I spoke to a couple of colleagues today about the inevitable demise of Paragon. The reaction was universal - "it takes no deposits, therefore let it fail". No doubt, it will fail.
Following Northern Rock, the Bank of England, FSA and HM Treasury almost certainly learnt something about trying to bail out financial institutions who have speculated in a housing bubble. It is better to let them drown quickly, rather than trying to save them. When Paragon's credit lines finally dry up, there will be no one there to throw them a line.
However, will Paragon be the end of the UK's banking crisis. Financial markets don't have much confidence that bank failures will end here. Yesterday, Barclays fell 4.55 per cent at 493p, and HBOS and Lloyds TSB both slipped. Alliance & Leicester dropped 4.5 per cent to 566.5p on fears that it may be exposed to financing difficulties. And what about Bradford and Bingley. All of them look very ropey indeed. The problem appears to be universal; too many mortgages given out to buyers who entered overly inflated markets.

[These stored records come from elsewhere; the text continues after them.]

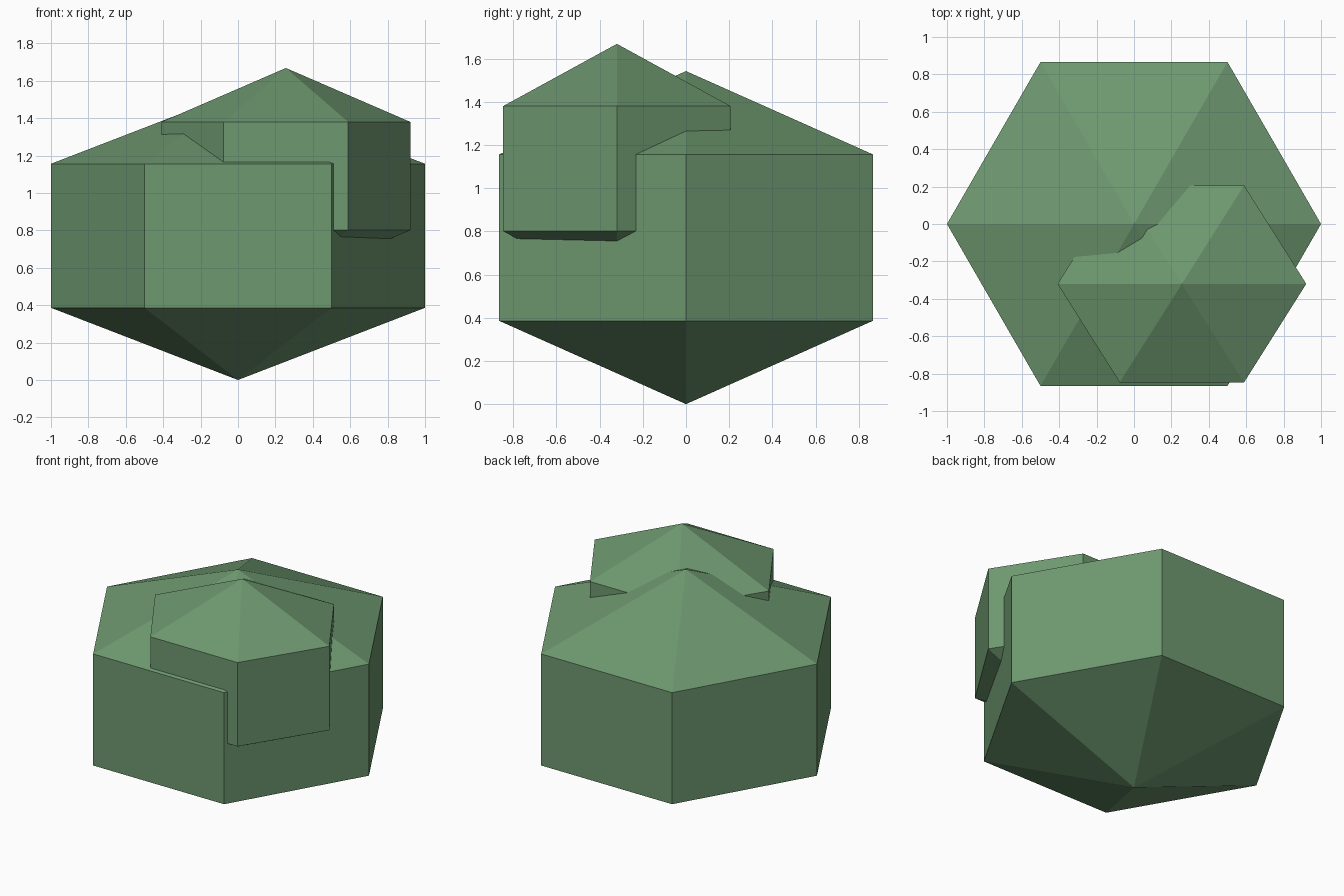
import bpy, bmesh, math

if "Cube" in bpy.data.objects:
    bpy.data.objects.remove(bpy.data.objects["Cube"])

green = bpy.data.materials.new("muted_green")
green.diffuse_color = (0.155, 0.315, 0.16, 1)
green.use_nodes = True
green.node_tree.nodes["Principled BSDF"].inputs["Base Color"].default_value = green.diffuse_color


def hex_crystal(name, center, rx, ry, levels):
    """Hexagonal prism with a pyramid on both ends; levels = tip, rim, rim, tip heights."""
    cx, cy = center
    tip_low, rim_low, rim_high, tip_high = levels
    bm = bmesh.new()

    def ring(z):
        return [bm.verts.new((cx + rx * math.cos(i * math.pi / 3),
                              cy + ry * math.sin(i * math.pi / 3), z)) for i in range(6)]

    low, high = ring(rim_low), ring(rim_high)
    bottom = bm.verts.new((cx, cy, tip_low))
    top = bm.verts.new((cx, cy, tip_high))
    for i in range(6):
        j = (i + 1) % 6
        bm.faces.new((low[i], low[j], high[j], high[i]))
        bm.faces.new((high[i], high[j], top))
        bm.faces.new((low[j], low[i], bottom))
    bmesh.ops.recalc_face_normals(bm, faces=bm.faces)
    mesh = bpy.data.meshes.new(name)
    bm.to_mesh(mesh)
    bm.free()
    mesh.materials.append(green)
    obj = bpy.data.objects.new(name, mesh)
    bpy.context.collection.objects.link(obj)
    return obj


# Large main body
hex_crystal("main_body", (0, 0), 1.0, 1.0, (0, 0.386, 1.156, 1.542))
# Smaller body sunk into the upper front right, slightly flattened in depth
hex_crystal("small_body", (0.256, -0.32), 0.665, 0.608, (0.513, 0.801, 1.38, 1.668))
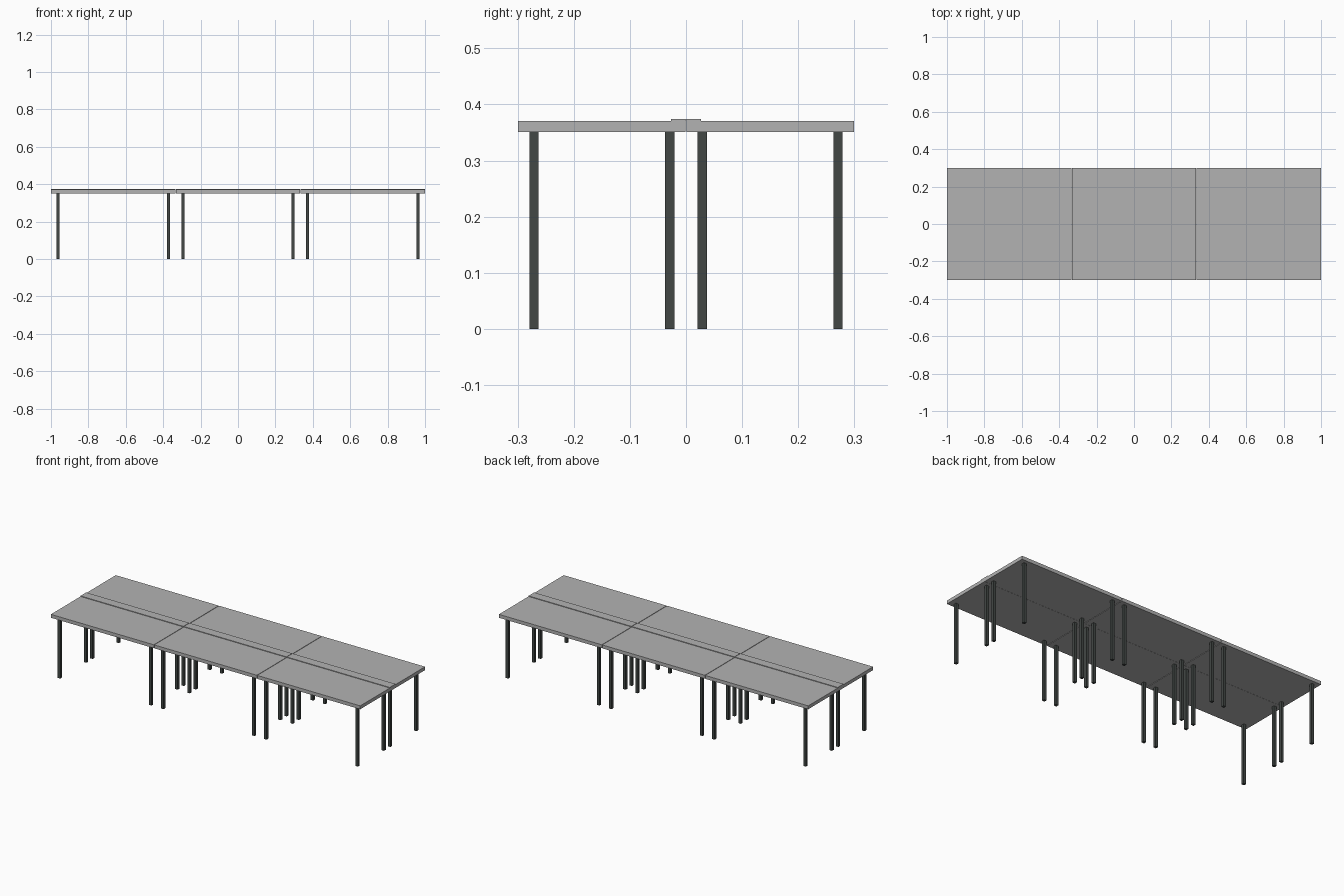
import bpy
import bmesh
from mathutils import Vector

cube = bpy.data.objects.get("Cube")
if cube:
    bpy.data.objects.remove(cube, do_unlink=True)


def make_material(name, rgb):
    mat = bpy.data.materials.new(name)
    mat.use_nodes = True
    mat.diffuse_color = (*rgb, 1)
    mat.node_tree.nodes["Principled BSDF"].inputs["Base Color"].default_value = (*rgb, 1)
    return mat


grey = make_material("light grey top", (0.45, 0.45, 0.45))
dark = make_material("dark grey metal", (0.055, 0.064, 0.06))


def box(name, x, y, z, mat):
    """Box from (min, max) ranges along each axis."""
    bm = bmesh.new()
    bmesh.ops.create_cube(bm, size=1)
    size = Vector((x[1] - x[0], y[1] - y[0], z[1] - z[0]))
    centre = Vector((x[0] + x[1], y[0] + y[1], z[0] + z[1])) / 2
    bmesh.ops.scale(bm, vec=size, verts=bm.verts)
    mesh = bpy.data.meshes.new(name)
    bm.to_mesh(mesh)
    bm.free()
    mesh.materials.append(mat)
    obj = bpy.data.objects.new(name, mesh)
    obj.location = centre
    bpy.context.collection.objects.link(obj)
    return obj


LEG_TOP, DESK_TOP, STRIP_TOP = 0.351, 0.371, 0.3745
DEPTH = 0.2995
HALF_GAP = 0.0005         # seam between the two rows
LEG = 0.0165              # square leg section
INSET_X, INSET_Y = 0.038, 0.0285

# Three bays along x, with narrow gaps between them
bays = {"right": (-1.0, -0.3345), "middle": (-0.3315, 0.3315), "left": (0.3345, 1.0)}
rows = {"front": (-DEPTH, -HALF_GAP), "back": (HALF_GAP, DEPTH)}

for bay, (x0, x1) in bays.items():
    # Low strip covering the seam between the rows
    box(f"{bay}_cover_strip", (x0, x1), (-0.0265, 0.0265), (DESK_TOP, STRIP_TOP), grey)
    for row, (y0, y1) in rows.items():
        box(f"{row}_{bay}_desktop", (x0, x1), (y0, y1), (LEG_TOP, DESK_TOP), grey)
        # Four square legs under each desktop
        for i, lx in enumerate((x0 + INSET_X, x1 - INSET_X)):
            for j, ly in enumerate((y0 + INSET_Y, y1 - INSET_Y)):
                box(f"{row}_{bay}_leg_{2 * i + j + 1}",
                    (lx - LEG / 2, lx + LEG / 2), (ly - LEG / 2, ly + LEG / 2),
                    (0, LEG_TOP), dark)
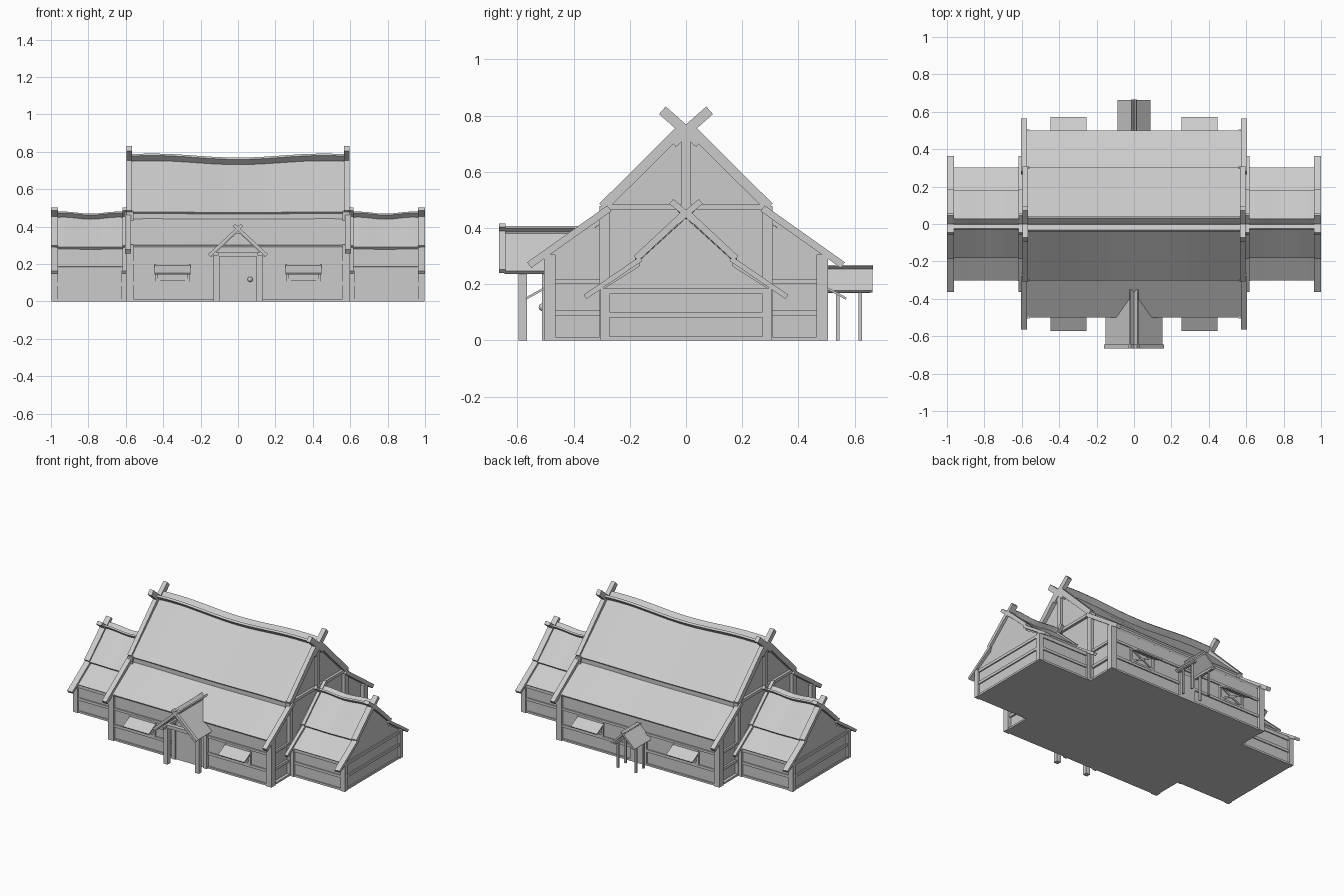
import bpy, bmesh
from math import cos, pi, hypot

if "Cube" in bpy.data.objects:
    bpy.data.objects.remove(bpy.data.objects["Cube"])


def extrude(name, prof, lo, hi, axis='x', n=1, sag=None):
    """Extrude a closed 2D profile (horizontal, z) along x or y; sag gives a droop per profile point."""
    bm = bmesh.new()
    rings = []
    for i in range(n + 1):
        t = lo + (hi - lo) * i / n
        u = 2 * i / n - 1
        droop = (cos(1.25 * pi * u) + 0.7) / 1.7
        ring = []
        for k, (h, z) in enumerate(prof):
            if sag:
                z -= sag[k] * droop
            ring.append(bm.verts.new((t, h, z) if axis == 'x' else (h, t, z)))
        rings.append(ring)
    m = len(prof)
    for r, s in zip(rings, rings[1:]):
        for k in range(m):
            bm.faces.new((r[k], r[(k + 1) % m], s[(k + 1) % m], s[k]))
    bm.faces.new(rings[0])
    bm.faces.new(rings[-1])
    bmesh.ops.recalc_face_normals(bm, faces=bm.faces)
    me = bpy.data.meshes.new(name)
    bm.to_mesh(me)
    bm.free()
    ob = bpy.data.objects.new(name, me)
    bpy.context.collection.objects.link(ob)
    return ob


def slab(name, a, b, t, lo, hi, axis='x', n=1, sag=(0, 0)):
    """Plank whose top edge runs a -> b, thickness t downward."""
    dx, dz = b[0] - a[0], b[1] - a[1]
    l = hypot(dx, dz)
    nx, nz = dz / l * t, -dx / l * t
    if nz > 0:
        nx, nz = -nx, -nz
    prof = [a, b, (b[0] + nx, b[1] + nz), (a[0] + nx, a[1] + nz)]
    return extrude(name, prof, lo, hi, axis, n, (sag[0], sag[1], sag[1], sag[0]))


def box(name, x0, x1, y0, y1, z0, z1):
    return extrude(name, [(y0, z0), (y1, z0), (y1, z1), (y0, z1)], x0, x1)


def span(s, a, b):
    return sorted((s * a, s * b))


# main hall body and base
half = [(0.49, 0), (0.49, 0.295), (0.28, 0.43), (0.28, 0.47), (0, 0.732)]
extrude("hall_body", half + [(-y, z) for y, z in half[-2::-1]], -0.575, 0.575)
box("hall_base", -0.595, 0.595, -0.5, 0.5, 0, 0.012)

for s in (-1, 1):
    # sagging two-tier roof and V-shaped ridge boards
    slab("hall_upper_roof", (0, 0.762), (s * 0.302, 0.478), 0.022, -0.572, 0.572, n=16, sag=(0.018, 0.003))
    slab("hall_lower_roof", (s * 0.27, 0.458), (s * 0.5, 0.302), 0.016, -0.572, 0.572, n=16, sag=(0.003, 0))
    slab("hall_ridge_board", (0, 0.755), (s * 0.032, 0.787), 0.014, -0.572, 0.572, n=16, sag=(0.018, 0.018))
    box("hall_purlin", -0.57, 0.57, *span(s, 0.27, 0.294), 0.44, 0.475)
    # long wall beams
    for z0, z1 in ((0.2, 0.216), (0.088, 0.106)):
        box("hall_wall_beam", -0.58, 0.58, *span(s, 0.48, 0.498), z0, z1)
    for e in (-1, 1):
        # gable boards with crossed tips
        x = span(e, 0.568, 0.597)
        slab("hall_gable_board", (s * 0.02, 0.773), (s * 0.308, 0.487), 0.035, *x)
        slab("hall_crossed_tip", (-s * 0.072, 0.832), (s * 0.06, 0.715), 0.036, *x)
        slab("hall_eave_board", (s * 0.28, 0.48), (s * 0.565, 0.278), 0.025, *span(e, 0.572, 0.604))
        # corner and gable posts
        box("hall_corner_post", *span(e, 0.56, 0.6), *span(s, 0.465, 0.506), 0, 0.305)
        box("hall_gable_post", *span(e, 0.56, 0.595), *span(s, 0.272, 0.307), 0, 0.478)

for e in (-1, 1):
    # gable end framing
    box("hall_king_post", *span(e, 0.56, 0.592), -0.016, 0.016, 0.46, 0.755)
    box("hall_tie_beam", *span(e, 0.56, 0.592), -0.3, 0.3, 0.465, 0.484)
    for z0, z1 in ((0.2, 0.216), (0.088, 0.106)):
        box("hall_end_beam", *span(e, 0.56, 0.588), -0.49, 0.49, z0, z1)

    # side wings
    half = [(0.292, 0), (0.292, 0.185), (0.165, 0.265), (0.165, 0.285), (0, 0.435)]
    extrude("wing_body", half + [(-y, z) for y, z in half[-2::-1]], *span(e, 0.57, 0.985))
    xr = span(e, 0.6, 0.975)
    for z0, z1 in ((0, 0.013), (0.082, 0.1), (0.165, 0.184)):
        box("wing_end_beam", *span(e, 0.97, 0.993), -0.295, 0.295, z0, z1)
    for s in (-1, 1):
        slab("wing_upper_roof", (0, 0.458), (s * 0.182, 0.292), 0.016, *xr, n=8, sag=(0.01, 0.002))
        slab("wing_lower_roof", (s * 0.16, 0.284), (s * 0.303, 0.188), 0.013, *xr, n=8, sag=(0.002, 0))
        slab("wing_ridge_board", (0, 0.455), (s * 0.024, 0.479), 0.011, *xr, n=8, sag=(0.01, 0.01))
        for z0, z1 in ((0, 0.013), (0.082, 0.1), (0.165, 0.184)):
            box("wing_wall_beam", *xr, *span(s, 0.285, 0.299), z0, z1)
        box("wing_corner_post", *span(e, 0.965, 0.997), *span(s, 0.273, 0.304), 0, 0.186)
        box("wing_inner_post", *span(e, 0.6, 0.622), *span(s, 0.273, 0.304), 0, 0.186)
        for x0, x1 in ((0.596, 0.617), (0.962, 1.0)):
            x = span(e, x0, x1)
            slab("wing_gable_board", (s * 0.012, 0.462), (s * 0.186, 0.3), 0.024, *x)
            slab("wing_crossed_tip", (-s * 0.045, 0.503), (s * 0.04, 0.43), 0.022, *x)
            slab("wing_eave_board", (s * 0.165, 0.298), (s * 0.364, 0.162), 0.018, *x)

# windows with propped shutters, front and back
for s in (-1, 1):
    for c in (-0.35, 0.35):
        y = span(s, 0.485, 0.5)
        box("window_sill", c - 0.09, c + 0.09, *y, 0.102, 0.114)
        box("window_lintel", c - 0.09, c + 0.09, *y, 0.19, 0.205)
        for d in (-1, 1):
            box("window_jamb", *sorted((c + d * 0.078, c + d * 0.092)), *y, 0.105, 0.2)
            slab("window_brace", (c - d * 0.08, 0.2), (c + d * 0.08, 0.12), 0.01, *span(s, 0.485, 0.497), axis='y')
        slab("window_shutter", (s * 0.49, 0.197), (s * 0.572, 0.152), 0.008, c - 0.096, c + 0.096)

# front door
box("front_door", -0.105, 0.108, -0.503, -0.48, 0, 0.25)
bpy.ops.mesh.primitive_uv_sphere_add(segments=12, ring_count=8, radius=0.014, location=(0.065, -0.51, 0.118))
bpy.context.object.name = "door_knob"
bpy.ops.object.shade_smooth()

# front porch
box("porch_tie_beam", -0.13, 0.13, -0.595, -0.567, 0.24, 0.262)
box("porch_ridge_pole", -0.012, 0.012, -0.64, -0.36, 0.36, 0.385)
for s in (-1, 1):
    slab("porch_roof", (0, 0.392), (s * 0.152, 0.247), 0.014, -0.645, -0.34, 'y')
    slab("porch_ridge_board", (0, 0.39), (s * 0.018, 0.407), 0.009, -0.66, -0.35, 'y')
    slab("porch_gable_board", (-s * 0.016, 0.416), (s * 0.16, 0.252), 0.018, -0.665, -0.643, 'y')
    box("porch_post", *span(s, 0.1, 0.13), -0.596, -0.566, 0, 0.262)
    box("door_jamb", *span(s, 0.103, 0.128), -0.512, -0.48, 0, 0.262)
    box("porch_side_beam", *span(s, 0.103, 0.127), -0.64, -0.49, 0.245, 0.262)

# small back porch
box("back_door", -0.06, 0.06, 0.48, 0.5, 0, 0.17)
for s in (-1, 1):
    slab("back_porch_roof", (0, 0.262), (s * 0.088, 0.178), 0.011, 0.46, 0.664, 'y')
    slab("back_porch_ridge", (0, 0.257), (s * 0.012, 0.268), 0.007, 0.46, 0.665, 'y')
    box("back_porch_beam", *span(s, 0.058, 0.074), 0.48, 0.655, 0.168, 0.182)
    for y in (0.54, 0.62):
        box("back_porch_post", *span(s, 0.06, 0.072), y - 0.006, y + 0.006, 0, 0.18)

Paragon is not the end, it is not even the beginning of the end. In the great UK banking crisis of 2007-8, we are still at the beginning. In the long run, the failure of Paragon will appear to be a very minor event indeed, when other bigger financial institutions start dropping. Perhaps my colleagues ae right; Paragon really is "no biggie".